A mysterious past, a grand destiny - can one simple diner waitress save the galaxy?
Mini is a diner waitress in a space bar. She has a flouncy skirt, a holopin, and a pretty little apron. She also, apparently, has a mysterious alien past; a past that comes knocking on her door in the form of a tiny red creature called Od. According to Od, Mini is all that stands between the galaxy and an invasion by terrible, soul-sucking creatures from the in-between dimensions. As Mini's galactic experience to-date revolves around serving drinks and picking up after customers, she finds that very unlikely.
The only problem is that Od is right. So Mini reaches for the closest thing at hand – which just so happens to be a frying pan – and gives saving the galaxy a go. She isn't alone, however; she's caught the eye of a rather handsome Galactic Military Commander, and he isn't going to take his eyes off her until he knows exactly what's going on.
The Betwixt Book One is the first installment in the complete two-part action-packed space opera sure to please fans of Odette C. Bell's A Plain Jane.
Good plot, bad execution.
Do not read this if you are looking for a complete story. The book ends with nothing at all resolved.
Like many of the self-published authors out there, this one would benefit from a good proofreader and the guidance of an editor/advisor.
Misspellings, misuse of words, and clumsy sentence structure abound. I can deal with that. It is sloppy, and the type of thing that would be dealt with in a good freshman English class, but it does not necessarily mean the work is without merit. Still, if the book was worth the writing, then it is worth some basic polishing and cleanup.
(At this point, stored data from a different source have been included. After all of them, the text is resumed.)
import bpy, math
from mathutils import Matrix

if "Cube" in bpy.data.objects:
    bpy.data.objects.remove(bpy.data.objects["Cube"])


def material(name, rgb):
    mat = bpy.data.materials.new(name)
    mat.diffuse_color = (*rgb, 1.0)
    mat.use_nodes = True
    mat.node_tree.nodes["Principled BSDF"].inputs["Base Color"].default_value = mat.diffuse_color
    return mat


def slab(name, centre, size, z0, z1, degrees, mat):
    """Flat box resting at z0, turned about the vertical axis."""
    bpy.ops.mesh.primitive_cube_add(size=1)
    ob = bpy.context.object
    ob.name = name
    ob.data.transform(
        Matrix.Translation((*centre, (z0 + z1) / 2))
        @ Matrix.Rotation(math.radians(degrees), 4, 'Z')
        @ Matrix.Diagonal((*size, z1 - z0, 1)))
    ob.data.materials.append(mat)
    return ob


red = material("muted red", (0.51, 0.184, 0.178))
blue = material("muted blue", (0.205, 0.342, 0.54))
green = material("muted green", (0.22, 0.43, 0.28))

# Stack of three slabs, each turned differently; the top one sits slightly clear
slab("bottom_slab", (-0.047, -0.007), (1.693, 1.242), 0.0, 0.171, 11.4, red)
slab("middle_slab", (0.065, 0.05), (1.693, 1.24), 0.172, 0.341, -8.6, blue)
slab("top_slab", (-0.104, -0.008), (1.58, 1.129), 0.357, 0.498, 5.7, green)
Perhaps the biggest irritant, to me at least, is that the author does not appear to know how to conclude a book. If a book that is part of a series has not set up a conflict, crisis, or central plot theme that is resolved within its pages; if it simply ends mid-story, with not a single issue settled; then what has been created is part of one larger novel rather than part of a connected series of novels.
I get this too, if it was intentional. It is a marketing strategy: "If I leave you hanging mid-story, then you will buy the next book." I get it, but I resent it. I see it as cynical manipulation of the audience, possibly combined with a lack of confidence on the part of the author. If the first book of a series is good, I will buy the next; the writing and the storyline will sell themselves without the need of manipulating the audience. Perhaps the author needs more self confidence.
If, on the other hand, it is just bad technique, then the author has some learning to do.
All of this is unfortunate because the concept and plot lines of the book are fresh and imaginative. Whether it is a lack of technical skills, the lack of an editor, or whatever else contributed to the issues I see here, this author could and should be putting out some super-good work. The creativity is there, but the diligence and/or deeper insight into the craft are not. I would hope that this will change and that we will see this author operating on a much higher level in the future.
Story plot, great idea...but characters so very boring and dumb. Oh please, somebody help this writer...she has great ideas but horrible writing style and follow through...